Last year, the Indiana legislature passed a controversial law (HB 1008) that prohibits the Indiana Public Retirement System (INPRS) from contracting with investment firms that have made so called “ESG commitments”.

The law requires the state treasurer to develop a list of offending investment managers to be submitted to the INPRS board – which Treasurer Daniel Elliott is a member of. The list must include company names and actions that back up the decision to block them from doing business with the board.

When the Indiana legislature first considered an earlier draft of this bill, it came with a hefty price tag. The Indiana Legislative Services agency estimated the initial proposal had a potential to cut a staggering $6.7 billion from public pension returns. While subsequent versions of the bill lowered that incredible cost, it didn’t stop many politicians from pushing this expensive bill forward.

Just as politics was the catalyst for this law, political agendas will also likely influence which groups or institutions are placed on the list.

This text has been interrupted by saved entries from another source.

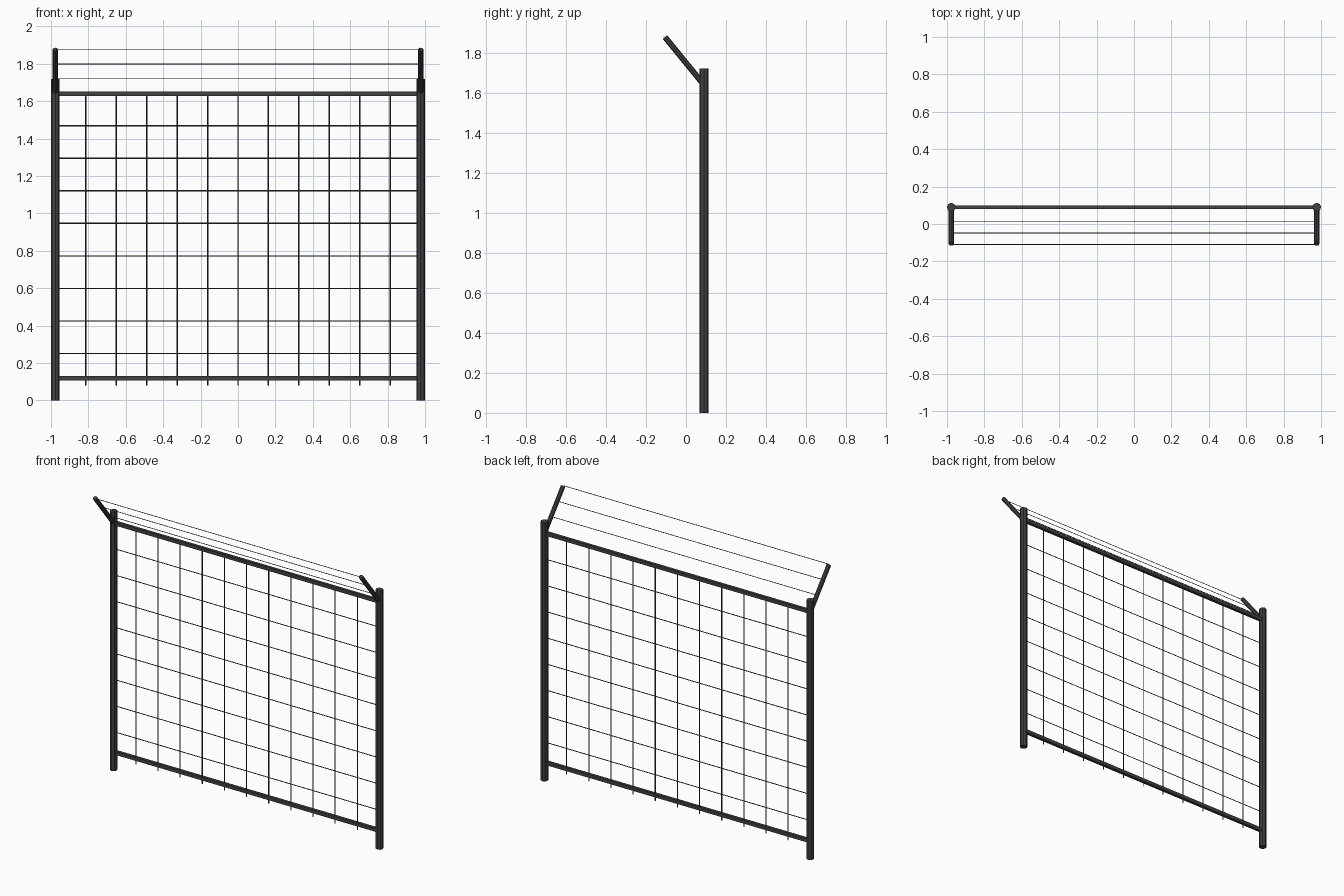
import bpy
from mathutils import Vector

cube = bpy.data.objects.get("Cube")
if cube:
    bpy.data.objects.remove(cube, do_unlink=True)

# One steel colour for the frame and wires
steel_color = (0.053, 0.053, 0.055, 1)
steel = bpy.data.materials.new("dark grey steel")
steel.use_nodes = True
steel.diffuse_color = steel_color
steel.node_tree.nodes["Principled BSDF"].inputs["Base Color"].default_value = steel_color


def rod(name, start, end, radius, sides):
    """Straight capped rod between two points."""
    start, end = Vector(start), Vector(end)
    axis = end - start
    bpy.ops.mesh.primitive_cylinder_add(
        vertices=sides, radius=radius, depth=axis.length, location=(start + end) / 2,
        rotation=axis.to_track_quat("Z", "Y").to_euler())
    obj = bpy.context.object
    obj.name = name
    obj.data.materials.append(steel)


def bar(name, center, size):
    """Rectangular bar."""
    bpy.ops.mesh.primitive_cube_add(size=1, location=center)
    obj = bpy.context.object
    obj.name = name
    obj.scale = size
    obj.data.materials.append(steel)


POST_X = 0.977
FENCE_Y = 0.09
LOW_RAIL, TOP_RAIL = 0.118, 1.641

# Posts with arms leaning out over the front
for side, x in (("left", POST_X), ("right", -POST_X)):
    rod(side + "_post", (x, FENCE_Y, 0), (x, FENCE_Y, 1.72), 0.0235, 8)
    rod(side + "_arm", (x, FENCE_Y, 1.638), (x, -0.105, 1.877), 0.0145, 8)

# Rails
for name, z in (("bottom_rail", LOW_RAIL), ("top_rail", TOP_RAIL)):
    bar(name, (0, FENCE_Y, z), (2 * POST_X, 0.019, 0.024))

# Mesh panel: upright wires, running a little below the bottom rail
for i in range(1, 12):
    x = -POST_X + i * POST_X / 6
    rod(f"upright_wire_{i}", (x, FENCE_Y, 0.079), (x, FENCE_Y, TOP_RAIL), 0.004, 4)


def level_wire(name, y, z, radius):
    rod(name, (-POST_X, y, z), (POST_X, y, z), radius, 4)


# Mesh panel: level wires
for i in range(8):
    level_wire(f"level_wire_{i + 1}", FENCE_Y, 0.252 + i * 0.1738, 0.003)

# Wires strung between the arms
for i in range(3):
    level_wire(f"arm_wire_{i + 1}", 0.015 - i * 0.0625, 1.72 + i * 0.079, 0.0023)
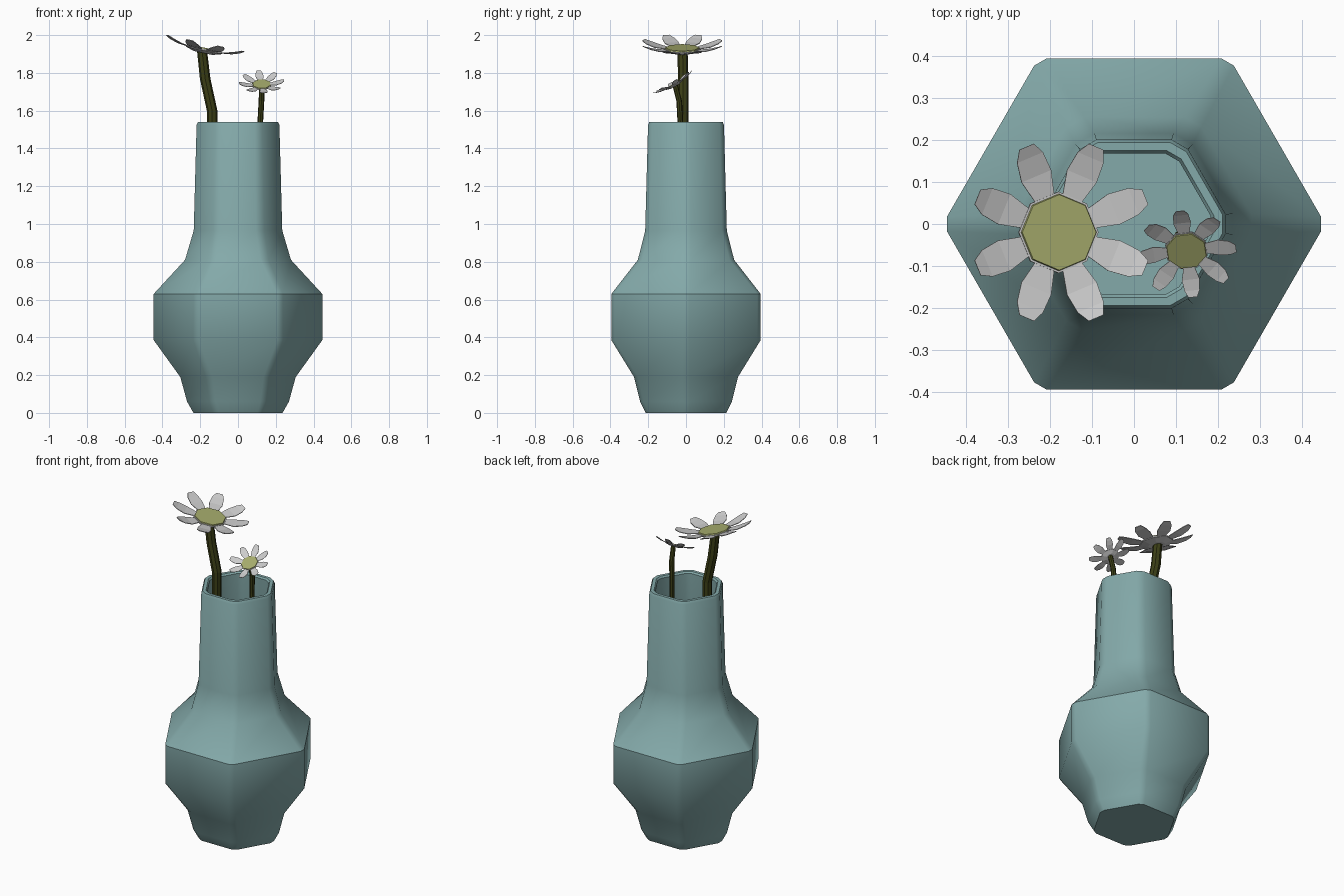
import bpy, bmesh
from math import sin, cos, pi, radians, sqrt
from mathutils import Matrix, Vector

if "Cube" in bpy.data.objects:
    bpy.data.objects.remove(bpy.data.objects["Cube"])


def material(name, rgb):
    m = bpy.data.materials.new(name)
    m.diffuse_color = (*rgb, 1)
    m.use_nodes = True
    m.node_tree.nodes["Principled BSDF"].inputs["Base Color"].default_value = m.diffuse_color
    return m


GLAZE = material("glaze", (0.23, 0.40, 0.40))
PETAL = material("petal_white", (0.75, 0.75, 0.75))
POLLEN = material("pollen", (0.38, 0.41, 0.15))
GREEN = material("stem_green", (0.045, 0.05, 0.008))


def finish(name, bm, mat, matrix=None, smooth=None):
    bmesh.ops.recalc_face_normals(bm, faces=bm.faces)
    if matrix:
        bm.transform(matrix)
    me = bpy.data.meshes.new(name)
    bm.to_mesh(me)
    bm.free()
    me.materials.append(mat)
    ob = bpy.data.objects.new(name, me)
    bpy.context.collection.objects.link(ob)
    if smooth:
        bpy.ops.object.select_all(action='DESELECT')
        ob.select_set(True)
        bpy.context.view_layer.objects.active = ob
        bpy.ops.object.shade_smooth_by_angle(angle=radians(smooth))
    return ob


def loft(rings):
    """Skin a list of equal-length point rings and cap both ends."""
    bm = bmesh.new()
    vs = [[bm.verts.new(p) for p in ring] for ring in rings]
    n = len(vs[0])
    for a, b in zip(vs, vs[1:]):
        for i in range(n):
            j = (i + 1) % n
            bm.faces.new((a[i], a[j], b[j], b[i]))
    bm.faces.new(vs[0])
    bm.faces.new(vs[-1])
    return bm


def circle(r, z, n=8):
    return [(r * cos(2 * pi * i / n), r * sin(2 * pi * i / n), z) for i in range(n)]


def hex_ring(apothem, z, cut):
    """Hexagon pointing along x with its six corners cut off."""
    R = apothem * 2 / sqrt(3)
    pts = []
    for k in range(6):
        a = k * pi / 3
        for s in (-1, 1):
            x, y = R - cut / 2, s * cut * sqrt(3) / 2
            pts.append((x * cos(a) - y * sin(a), x * sin(a) + y * cos(a), z))
    return pts


# vase: outer wall, rim, then inner wall down to the floor
outer = [(.213, 0, .02), (.243, .06, .022), (.275, .19, .024), (.395, .385, .02),
         (.395, .63, .02), (.255, .81, .028), (.216, .965, .03), (.201, 1.525, .026),
         (.194, 1.54, .025)]
inner = [(.175, 1.54, .023), (.168, 1.53, .022), (.182, .95, .022), (.222, .79, .02),
         (.362, .62, .018), (.362, .395, .018), (.245, .21, .018), (.205, .04, .016)]
finish("vase", loft([hex_ring(*p) for p in outer + inner]), GLAZE, smooth=32)


def stem(name, path, r):
    """Eight-sided tube following the path points."""
    finish(name, loft([[(x + c[0], y + c[1], z) for c in circle(r * s, 0)]
                       for x, y, z, s in path]), GREEN)


def petals(name, matrix):
    """Eight thin petals with bent tips, one modelled and spun around."""
    bm = bmesh.new()
    profile = [(.084, .024, 0), (.145, .039, .008), (.193, .034, .022), (.221, .019, .034)]
    t = .004
    for k in range(8):
        rot = Matrix.Rotation(pi / 8 + k * pi / 4, 3, 'Z')
        rows = [[bm.verts.new(rot @ Vector(p)) for p in
                 ((r, -w, h), (r, w, h), (r, w, h - t), (r, -w, h - t))]
                for r, w, h in profile]
        for a, b in zip(rows, rows[1:]):
            for i in range(4):
                j = (i + 1) % 4
                bm.faces.new((a[i], a[j], b[j], b[i]))
        bm.faces.new(rows[0])
        bm.faces.new(rows[-1])
    finish(name, bm, PETAL, matrix)


def flower(prefix, centre, axis, tilt, spin, size):
    m = (Matrix.Translation(centre) @ Matrix.Rotation(radians(tilt), 4, axis)
         @ Matrix.Rotation(radians(spin), 4, 'Z') @ Matrix.Scale(size, 4))
    petals(prefix + "_petals", m)
    # pale collar under the petals, and the flower's flat eye
    finish(prefix + "_collar", loft([circle(.05, -.02), circle(.097, -.006),
                                     circle(.097, .003)]), PETAL, m)
    finish(prefix + "_eye", loft([circle(.093, 0), circle(.09, .009)]), POLLEN, m)


# tall flower leaning left
stem("tall_stem", [(-.137, -.015, .05, 1), (-.137, -.015, 1.6, 1),
                   (-.174, -.015, 1.77, 1), (-.19, -.018, 1.915, .95)], .028)
flower("tall_flower", (-.18, -.02, 1.925), 'Y', 12, 0, 1)

# short flower facing forward
stem("short_stem", [(.11, -.03, .05, 1), (.118, -.03, 1.54, 1),
                    (.124, -.036, 1.65, 1), (.127, -.058, 1.738, .95)], .015)
flower("short_flower", (.125, -.063, 1.738), 'X', 30, -15, .54)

What will blacklisting investment professionals from overseeing retirement funds mean for Indiana’s public employees? As noted last week, the estimated cost in Louisiana was $6.27 billion, while in Arkansas it was $37-$47 million each year. In Kansas, the loss of returns to their pension plan was estimated to be $3.6 billion over 10 years. Oklahoma and Texas have already experienced real costs associated with their misguided legislation.

Oklahoma’s effort at blacklisting investment professionals was temporarily blocked by a judge on the grounds that such action is likely unconstitutional and would result in irreparable financial harm to the state’s taxpayers and pensioners. Other states may face the same pushback.

Political aspirations, however, know no bounds. Their eagerness to fight an imagined culture war over securing the retirement fund dedicated to first responders, teachers, and other public employees is unacceptable.

With this agenda item noted to be raised during the June INPRS Board meeting, the INPRS board needs to review this expected list through the lens as their roles as fiduciaries who are charged with maximizing and ensuring the state’s funds can be utilized to ensure that their member retirees are “able to realize their retirement dreams.”

Indiana’s employees, retirees, taxpayers, and businesses will be watching what comes next. For the benefit of all Hoosiers, let’s hope reason and fiduciary duty wins the day, and the best interests of Indiana retirees prevails.